As you may already know firsthand, expecting everything to go perfectly in a remodeling or rebuilding project is wishful thinking at its best and pure delirium at its worst. From a countertop that is scratched to a cabinet that won’t stay closed to a new appliance that won’t fit through the front door, issues happen. And the sooner we can accept this fact, the better.
The trick is to be flexible while trying to avoid as many mistakes as possible. A recent article from Consumer Reports details some of the oversights and blunders homeowners have experienced, as well as suggestions on how you might be able to avoid making them. Here are some of the scary details:

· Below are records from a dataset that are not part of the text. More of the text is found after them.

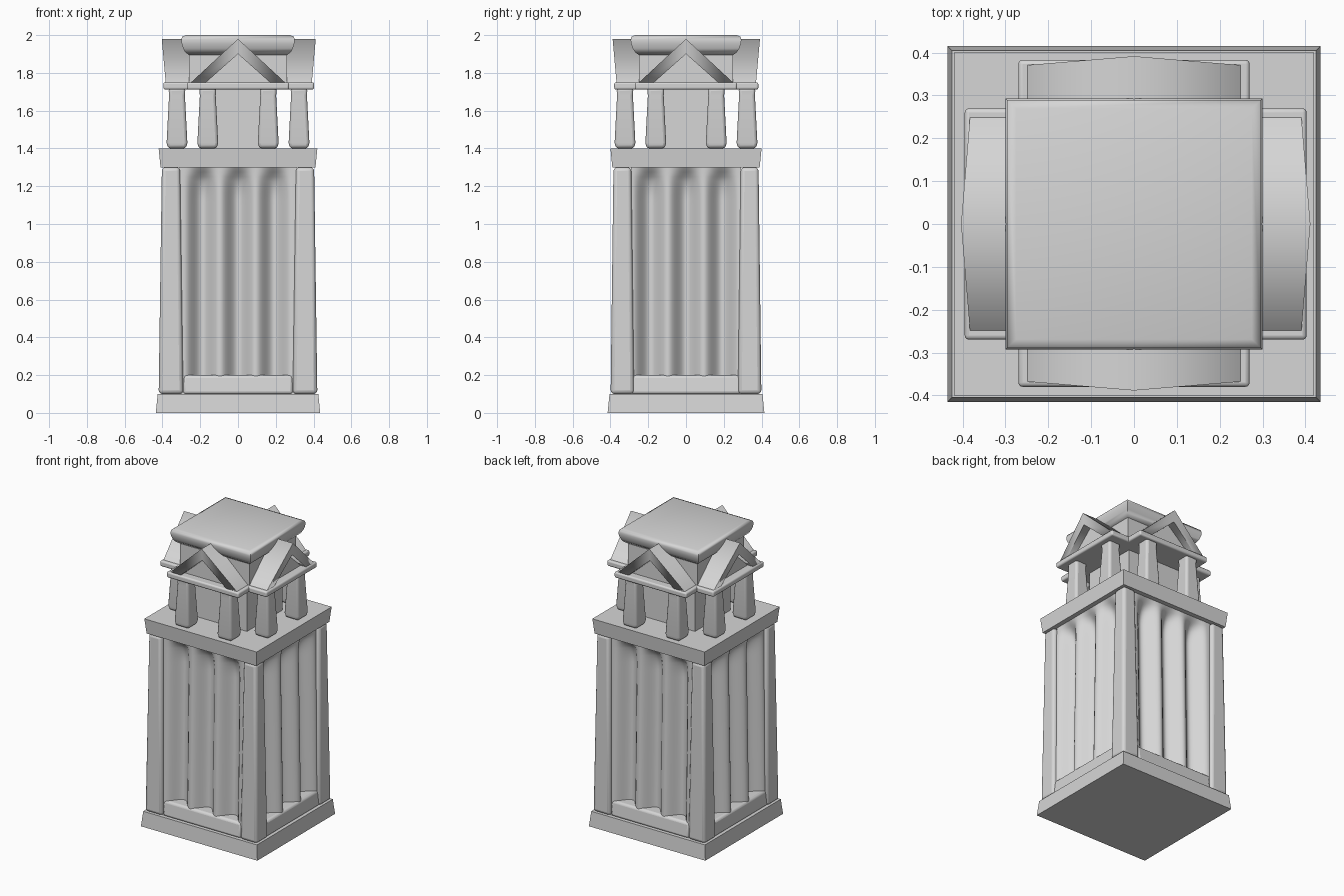
import bpy, bmesh, math
from mathutils import Matrix

cube = bpy.data.objects.get("Cube")
if cube:
    bpy.data.objects.remove(cube, do_unlink=True)

GREY = (0.67, 0.67, 0.67, 1)
stone = bpy.data.materials.new("pale_stone")
stone.use_nodes = True
stone.diffuse_color = GREY
stone.node_tree.nodes["Principled BSDF"].inputs["Base Color"].default_value = GREY


def finish(name, bm, turn=0, bevel=0.0, angle=40):
    """Turn the part about z, store it, and smooth its soft edges."""
    bmesh.ops.transform(bm, matrix=Matrix.Rotation(turn, 4, "Z"), verts=bm.verts)
    mesh = bpy.data.meshes.new(name)
    bm.to_mesh(mesh)
    bm.free()
    mesh.materials.append(stone)
    ob = bpy.data.objects.new(name, mesh)
    bpy.context.scene.collection.objects.link(ob)
    if bevel:
        mod = ob.modifiers.new("rounding", "BEVEL")
        mod.width, mod.segments = bevel, 3
        mod.limit_method, mod.angle_limit = "ANGLE", math.radians(40)
    bpy.ops.object.select_all(action="DESELECT")
    ob.select_set(True)
    bpy.context.view_layer.objects.active = ob
    bpy.ops.object.shade_smooth_by_angle(angle=math.radians(angle))


def loft(name, sections, centre=(0, 0), **kw):
    """Stack rectangular sections given as (half x, half y, z)."""
    bm = bmesh.new()
    rings = []
    for hx, hy, z in sections:
        rings.append([bm.verts.new((centre[0] + sx * hx, centre[1] + sy * hy, z))
                      for sx, sy in ((-1, -1), (1, -1), (1, 1), (-1, 1))])
    for low, high in zip(rings, rings[1:]):
        for i in range(4):
            j = (i + 1) % 4
            bm.faces.new((low[i], low[j], high[j], high[i]))
    bm.faces.new(rings[0][::-1])
    bm.faces.new(rings[-1])
    finish(name, bm, **kw)


def prism(name, outline, back, front, **kw):
    """Extrude an (x, z) outline along -y; front gives the reach for a height."""
    bm = bmesh.new()
    rear = [bm.verts.new((x, -back, z)) for x, z in outline]
    face = [bm.verts.new((x, -front(z), z)) for x, z in outline]
    n = len(outline)
    bm.faces.new(rear)
    bm.faces.new(face[::-1])
    for i in range(n):
        j = (i + 1) % n
        bm.faces.new((rear[i], face[i], face[j], rear[j]))
    bmesh.ops.recalc_face_normals(bm, faces=bm.faces)
    finish(name, bm, **kw)


def fluted_panel(name, half, reach, turn):
    """Recessed panel with three hollow flutes that fade out at the top."""
    bm = bmesh.new()
    bmesh.ops.create_grid(bm, x_segments=48, y_segments=48, size=1)
    for v in bm.verts:
        x, z = v.co.x * half, 0.7 + 0.6 * v.co.y
        t = min(max((x / 0.285 + 1) * 1.5, 0), 3)
        hollow = (1 - math.cos(2 * math.pi * t)) / 2
        fade = min(max((1.28 - z) / 0.15, 0), 1)
        fade = math.sqrt(fade * (2 - fade))
        lean = 0.02 * (z - 0.1) / 1.2
        v.co = (x, -(reach - lean - 0.021 - 0.078 * hollow * fade), z)
    for f in bm.faces:
        f.normal_update()
    if sum(f.normal.y for f in bm.faces) > 0:
        bmesh.ops.reverse_faces(bm, faces=bm.faces)
    finish(name, bm, turn=turn, angle=80)


# Plinth and cornice slab
loft("plinth", [(0.435, 0.415, 0), (0.425, 0.405, 0.1)])
loft("cornice_slab", [(0.41, 0.39, 1.3), (0.42, 0.4, 1.4)])

# Corner pillars of the shaft
for sx, side in ((1, "left"), (-1, "right")):
    for sy, end in ((-1, "front"), (1, "back")):
        loft(f"{end}_{side}_pillar", [(0.065, 0.062, 0.1), (0.048, 0.047, 1.3)],
             centre=(sx * 0.355, sy * 0.337), bevel=0.02)

# Upper chamber: core, box and moulded roof cap
loft("chamber_core", [(0.2, 0.19, 1.4), (0.2, 0.19, 1.75)])
loft("chamber_box", [(0.26, 0.25, 1.74), (0.26, 0.25, 1.92)])
loft("roof_cap", [(0.26, 0.25, 1.895), (0.28, 0.27, 1.91), (0.29, 0.282, 1.93),
                  (0.298, 0.291, 1.955), (0.3, 0.293, 1.975), (0.296, 0.289, 1.992),
                  (0.275, 0.269, 2.0)], angle=60)

# The four sides: panel, sill and gabled porch
porches = (("front", 0.377), ("left", 0.4), ("back", 0.38), ("right", 0.392))
for k, (side, porch) in enumerate(porches):
    turn = k * math.pi / 2
    across = k % 2
    reach = 0.42 if across else 0.4
    fluted_panel(f"{side}_fluted_panel", 0.29 if across else 0.31, reach, turn)
    loft(f"{side}_sill", [(0.29, 0.06, 0.1), (0.29, 0.048, 0.2)],
         centre=(0, -(reach - 0.068)), turn=turn, bevel=0.015)

    # Porch columns
    for sx in (-1, 1):
        loft(f"{side}_porch_column", [(0.048, 0.048, 1.4), (0.055, 0.055, 1.43),
                                      (0.042, 0.042, 1.68), (0.045, 0.045, 1.72)],
             centre=(sx * 0.16, -0.323), turn=turn, bevel=0.015)

    # Beam across the columns
    prism(f"{side}_beam", [(-0.27, 1.712), (0.27, 1.712), (0.27, 1.75), (-0.27, 1.75)],
          0.1, lambda z: porch + 0.003, turn=turn, bevel=0.01)

    # Raking gable roof, leaning outward toward its peak
    prism(f"{side}_gable_roof",
          [(-0.257, 1.742), (0, 1.98), (0.257, 1.742), (0.178, 1.742), (0, 1.9), (-0.178, 1.742)],
          0.12, lambda z: porch - 0.01 + 0.09 * (z - 1.74), turn=turn, angle=86)
    prism(f"{side}_gable_wall", [(-0.2, 1.742), (0, 1.92), (0.2, 1.742)],
          0.12, lambda z: porch - 0.05, turn=turn)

Getting bit in the hindsight. One remorseful homeowner regrets the decision to save money by keeping the kitchen windows small. Years later, the limited light and connection to the outside still haunt her. The best approach is to consider potential architectural issues in advance of starting any work.

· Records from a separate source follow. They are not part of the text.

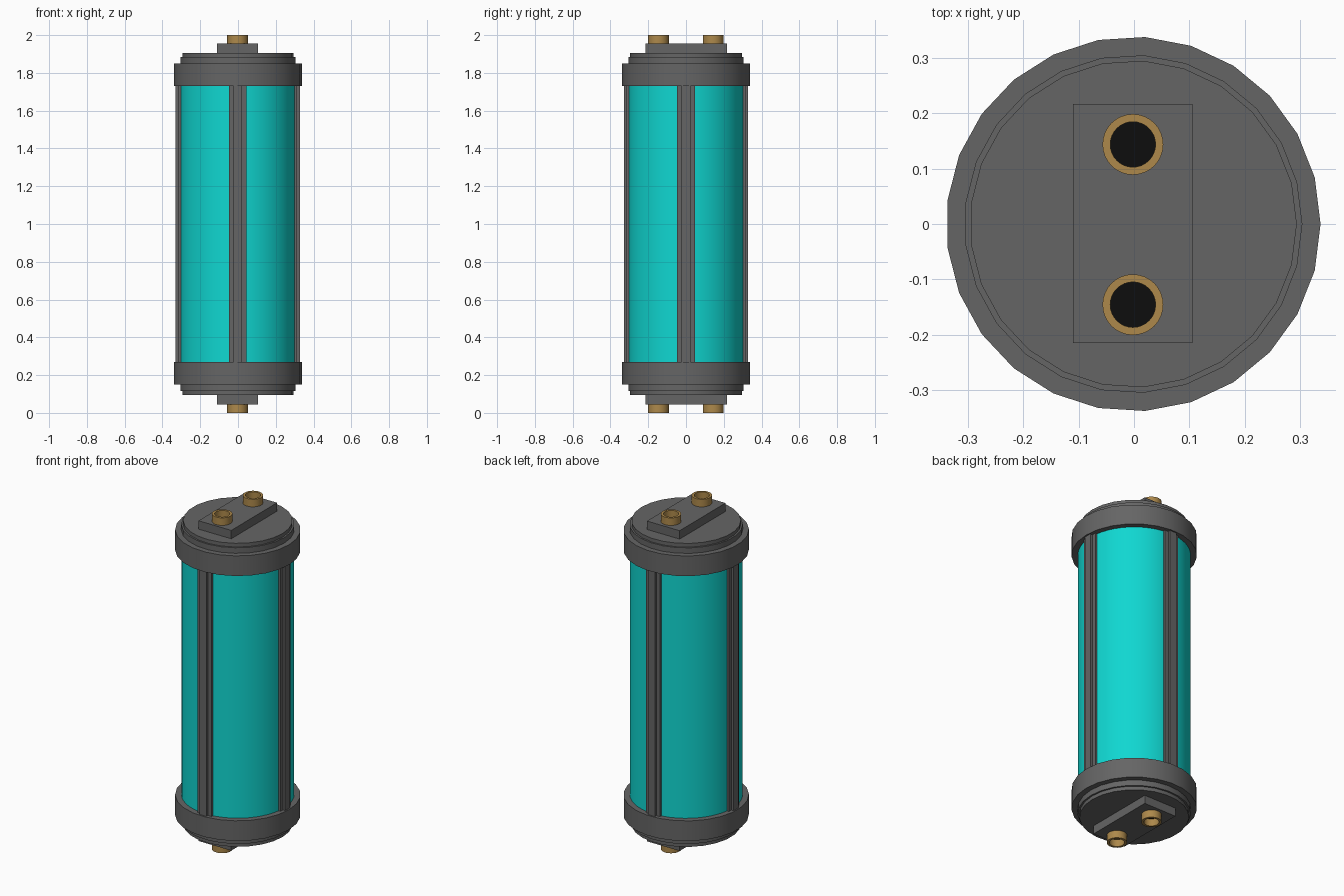
import bpy, bmesh, math

if "Cube" in bpy.data.objects:
    bpy.data.objects.remove(bpy.data.objects["Cube"])

CX = -0.0013      # odd-sided rings: shift so the bounds are centred
SIDES = 25


def material(name, rgb):
    m = bpy.data.materials.new(name)
    m.diffuse_color = (*rgb, 1)
    m.use_nodes = True
    m.node_tree.nodes["Principled BSDF"].inputs["Base Color"].default_value = m.diffuse_color
    return m


GREY = material("dark grey", (0.13, 0.13, 0.13))
CYAN = material("cyan", (0.005, 0.68, 0.64))
BRASS = material("brass", (0.42, 0.25, 0.07))
BLACK = material("black", (0.004, 0.004, 0.004))


def finish(bm, name, mat, smooth=True):
    bmesh.ops.recalc_face_normals(bm, faces=bm.faces)
    me = bpy.data.meshes.new(name)
    bm.to_mesh(me)
    bm.free()
    me.materials.append(mat)
    ob = bpy.data.objects.new(name, me)
    bpy.context.collection.objects.link(ob)
    if smooth:
        bpy.ops.object.select_all(action='DESELECT')
        ob.select_set(True)
        bpy.context.view_layer.objects.active = ob
        bpy.ops.object.shade_smooth_by_angle(angle=math.radians(30))
    return ob


def lathe(name, profile, mat, x=CX, y=0.0, sides=SIDES, closed=False):
    """Revolve (radius, z) points; open profiles get end caps."""
    bm = bmesh.new()
    rings = []
    for r, z in profile:
        angles = [2 * math.pi * i / sides for i in range(sides)]
        rings.append([bm.verts.new((x + r * math.cos(a), y + r * math.sin(a), z)) for a in angles])
    pairs = list(zip(rings, rings[1:]))
    if closed:
        pairs.append((rings[-1], rings[0]))
    else:
        bm.faces.new(rings[0])
        bm.faces.new(rings[-1])
    for a, b in pairs:
        for i in range(sides):
            j = (i + 1) % sides
            bm.faces.new((a[i], a[j], b[j], b[i]))
    return finish(bm, name, mat)


def prism(name, outline, z0, z1, mat):
    """Extrude an xy outline from z0 to z1."""
    bm = bmesh.new()
    face = bm.faces.new([bm.verts.new((px, py, z0)) for px, py in outline])
    top = bmesh.ops.extrude_face_region(bm, geom=[face])
    for v in top["geom"]:
        if isinstance(v, bmesh.types.BMVert):
            v.co.z = z1
    return finish(bm, name, mat, smooth=False)


# Glass tank
lathe("tank", [(0.305, 0.2), (0.305, 1.8)], CYAN, sides=50)

# Four stepped struts around the tank
strut = [(0.28, -0.047), (0.314, -0.047), (0.314, -0.023), (0.329, -0.023),
         (0.329, 0.023), (0.314, 0.023), (0.314, 0.047), (0.28, 0.047)]
for k, side in enumerate(("right", "back", "left", "front")):
    c, s = round(math.cos(k * math.pi / 2)), round(math.sin(k * math.pi / 2))
    prism("strut_" + side, [(CX + c * u - s * v, s * u + c * v) for u, v in strut], 0.22, 1.78, GREY)

# End caps, terminal blocks and sockets, mirrored top and bottom
for end, flip in (("top", False), ("bottom", True)):
    def h(z):
        return 2 - z if flip else z

    lathe("cap_" + end,
          [(0.339, h(1.73)), (0.339, h(1.85)), (0.306, h(1.85)), (0.306, h(1.883)),
           (0.296, h(1.883)), (0.296, h(1.905))], GREY)
    prism("terminal_block_" + end,
          [(-0.11, -0.215), (0.106, -0.215), (0.106, 0.217), (-0.11, 0.217)],
          h(1.89), h(1.955), GREY)
    for y, side in ((-0.146, "front"), (0.144, "back")):
        lathe(f"socket_{end}_{side}",
              [(0.055, h(1.95)), (0.055, h(2)), (0.041, h(2)), (0.041, h(1.95))],
              BRASS, -0.002, y, 32, closed=True)
        lathe(f"socket_hole_{end}_{side}", [(0.041, h(1.952)), (0.041, h(1.957))],
              BLACK, -0.002, y, 32)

Measure twice, cut once. Because a contractor didn’t heed the carpenter’s creed while measuring for a new countertop, a homeowner won’t be able to pull her refrigerator from the wall in case it needs repair. Of course, she can always have the countertop removed, again. This leads to the next example.

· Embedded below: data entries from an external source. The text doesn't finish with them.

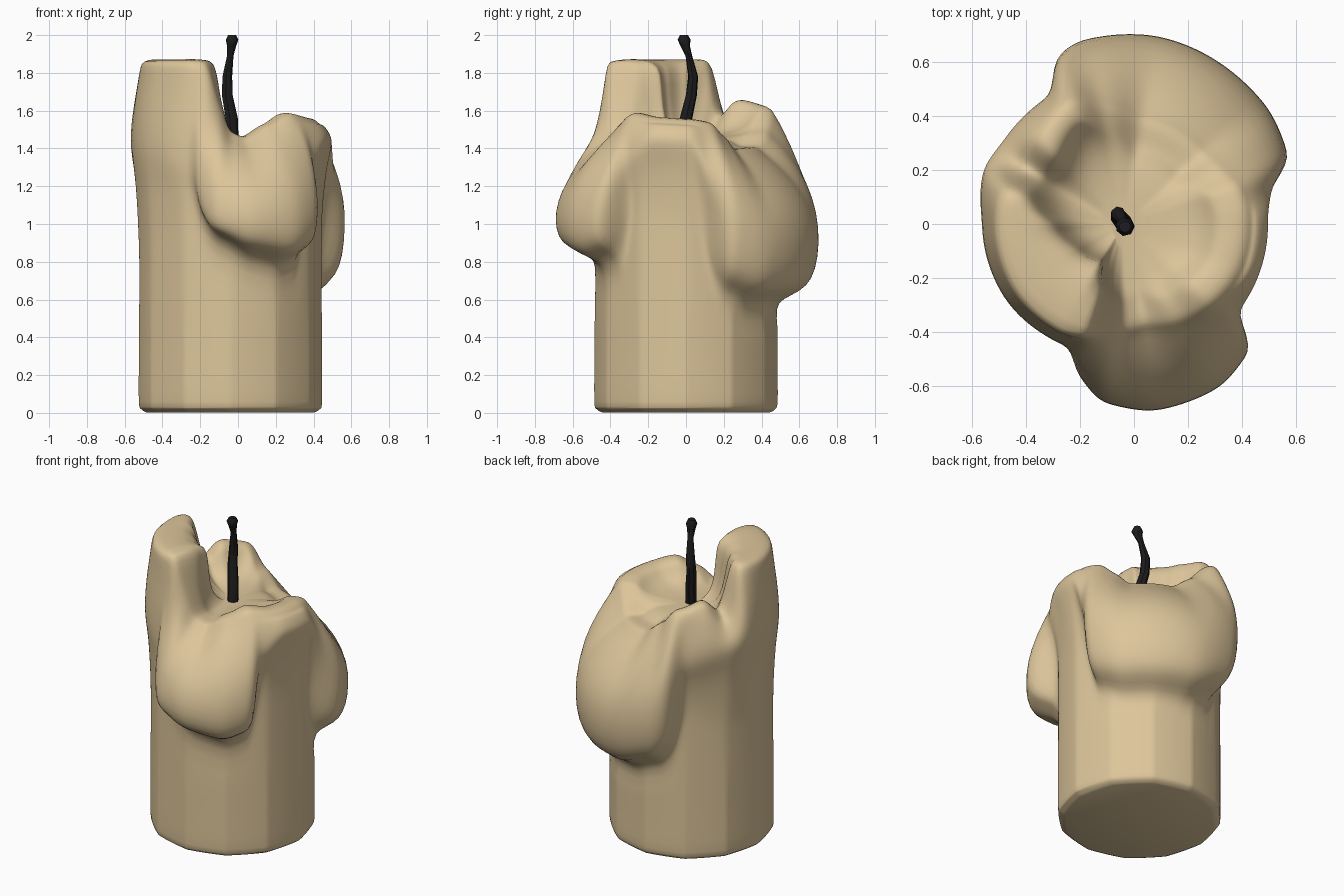
import bpy, bmesh
from math import sin, cos, pi, radians

cube = bpy.data.objects.get("Cube")
if cube:
    bpy.data.objects.remove(cube, do_unlink=True)


def make_material(name, color, roughness):
    mat = bpy.data.materials.new(name)
    mat.use_nodes = True
    mat.diffuse_color = color
    shader = mat.node_tree.nodes["Principled BSDF"]
    shader.inputs["Base Color"].default_value = color
    shader.inputs["Roughness"].default_value = roughness
    return mat


wax = make_material("cream wax", (0.72, 0.56, 0.325, 1), 0.6)
char = make_material("charred black", (0.012, 0.012, 0.013, 1), 0.9)

CENTER_X = -0.04
BASE_R = 0.485
POOL_Z = 1.46
STEPS = 180

# Melted rim: angle in degrees, crest height, crest radius, inner edge radius
RIM = [
    (-150, 1.87, .47, .22), (-120, 1.87, .46, .19), (-107, 1.86, .44, .27),
    (-99, 1.65, .42, .30), (-91, 1.49, .41, .30), (-78, 1.46, .40, .30),
    (-60, 1.53, .43, .33), (-42, 1.59, .45, .34), (-20, 1.565, .47, .36),
    (5, 1.555, .47, .36), (18, 1.54, .46, .35), (28, 1.48, .43, .32),
    (42, 1.40, .41, .30), (80, 1.41, .41, .30), (100, 1.50, .46, .36),
    (113, 1.62, .51, .42), (135, 1.66, .46, .36), (150, 1.57, .44, .35),
    (155, 1.61, .45, .36), (162, 1.86, .46, .38), (170, 1.87, .47, .34),
    (180, 1.87, .47, .28),
]

# Outer drips: angle in degrees, bulge radius, bulge height, lower edge height
DRIP = [
    (-150, .52, 1.38, .85), (-113, .50, 1.30, .98), (-107, .59, 1.13, .99),
    (-96, .67, 1.08, .91), (-80, .705, 1.06, .83), (-60, .705, 1.05, .79),
    (-44, .665, 1.08, .84), (-38, .54, 1.32, 1.00), (-20, .54, 1.43, 1.00),
    (4, .54, 1.42, .95), (13, .565, 1.22, .82), (22, .665, 1.06, .67),
    (40, .69, .96, .60), (80, .71, .95, .60), (104, .70, 1.04, .67),
    (112, .67, 1.14, .76), (119, .55, 1.30, .92), (145, .545, 1.36, .85),
    (158, .56, 1.40, .85), (180, .525, 1.40, .80),
]


def sample(table, angle):
    """Eased lookup in a table that wraps around the candle."""
    last = table[-1]
    rows = [(last[0] - 360,) + last[1:]] + table
    for a, b in zip(rows, rows[1:]):
        if a[0] <= angle <= b[0]:
            t = (angle - a[0]) / (b[0] - a[0])
            t = 0.5 * t + 0.5 * t * t * (3 - 2 * t)
            return [u + (v - u) * t for u, v in zip(a[1:], b[1:])]


def spline(points, cuts):
    """Catmull-Rom curve through 2D points."""
    padded = [points[0]] + points + [points[-1]]
    out = []
    for p0, p1, p2, p3 in zip(padded, padded[1:], padded[2:], padded[3:]):
        for i in range(cuts):
            t = i / cuts
            out.append([0.5 * (2 * b + (c - a) * t + (2 * a - 5 * b + 4 * c - d) * t * t
                               + (3 * b - a - 3 * c + d) * t ** 3)
                        for a, b, c, d in zip(p0, p1, p2, p3)])
    return out


def candle_profile(angle):
    """Radius and height from the foot, up over the drip and rim, into the pool."""
    top, crest, inner = sample(RIM, angle)
    bulge, mid, low = sample(DRIP, angle)
    facet = radians(angle % 30 - 15)
    wall = BASE_R * (0.4 + 0.6 * cos(pi / 12) / cos(facet))
    swell, rise, drop = bulge - wall, top - mid, top - POOL_Z
    # Drips overhang the wall, plain wall flares out gently
    drip = min(1, max(0, (bulge - .56) / .06))
    return spline([
        (wall - .04, .003), (wall - .012, .02), (wall, .06), (wall, low * .35),
        (wall, low * .7), (wall, low - .02),
        (wall + swell * (.05 + .55 * drip), low + .04 + .06 * (1 - drip)),
        (wall + swell * (.4 + .52 * drip), low + (.7 - .3 * drip) * (mid - low)),
        (bulge, mid),
        (bulge * .8 + crest * .2, mid + min(rise * .4, .19)),
        (bulge * .35 + crest * .65, mid + min(rise * .75, .36)),
        (crest + .005, top - .035), (crest - .025, top),
        (inner, top - .003),
        (inner - .035, top - drop * .3),
        (inner * .72, POOL_Z + drop * .22),
        (inner * .4, POOL_Z + drop * .04),
        (.03, POOL_Z),
    ], 3)


def build_candle():
    bm = bmesh.new()
    columns = []
    for i in range(STEPS):
        angle = -180 + 360 * i / STEPS
        a = radians(angle)
        columns.append([bm.verts.new((CENTER_X + r * cos(a), r * sin(a), max(z, 0)))
                        for r, z in candle_profile(angle)])
    for left, right in zip(columns, columns[1:] + columns[:1]):
        for j in range(len(left) - 1):
            bm.faces.new((left[j], right[j], right[j + 1], left[j + 1]))
    bm.faces.new([c[0] for c in reversed(columns)])
    bm.faces.new([c[-1] for c in columns])
    # Soften the sides of the drips
    soft = [v for c in columns for v in c if v.co.z > 0.5]
    for _ in range(6):
        bmesh.ops.smooth_vert(bm, verts=soft, factor=0.5,
                              use_axis_x=True, use_axis_y=True, use_axis_z=True)
    bmesh.ops.recalc_face_normals(bm, faces=bm.faces)
    return add_object("candle_body", bm, wax)


def build_wick():
    # Bent wick: x, y, z, radius
    path = [(-.03, -.01, 1.42, .034), (-.035, 0, 1.56, .034), (-.058, .028, 1.68, .03),
            (-.058, .038, 1.78, .027), (-.042, .015, 1.89, .018),
            (-.035, -.005, 1.945, .026), (-.033, -.01, 1.975, .035), (-.033, -.01, 2.0, .022)]
    bm = bmesh.new()
    sides = 7
    rings = [[bm.verts.new((x + r * cos(2 * pi * k / sides), y + r * sin(2 * pi * k / sides), z))
              for k in range(sides)] for x, y, z, r in path]
    for low, high in zip(rings, rings[1:]):
        for k in range(sides):
            n = (k + 1) % sides
            bm.faces.new((low[k], low[n], high[n], high[k]))
    bm.faces.new(rings[0][::-1])
    bm.faces.new(rings[-1])
    return add_object("wick", bm, char)


def add_object(name, bm, mat):
    mesh = bpy.data.meshes.new(name)
    bm.to_mesh(mesh)
    bm.free()
    mesh.materials.append(mat)
    obj = bpy.data.objects.new(name, mesh)
    bpy.context.collection.objects.link(obj)
    bpy.ops.object.select_all(action="DESELECT")
    obj.select_set(True)
    bpy.context.view_layer.objects.active = obj
    bpy.ops.object.shade_smooth_by_angle(angle=radians(50))
    return obj


build_candle()
build_wick()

Goldilocks was wrong. When getting three cost estimates for a new remodeling job, common sense says to pick the price in the middle. But as one homeowner discovered, the middle may mean mediocre or worse, including cabinet doors that were hung wrong, as well as newly painted walls that had chips and a chalky appearance. The best advice is to personally check out a contractor’s previous work before signing on the dotted line.
Adapted from Consumer Reports Kitchen Planning & Buying Guide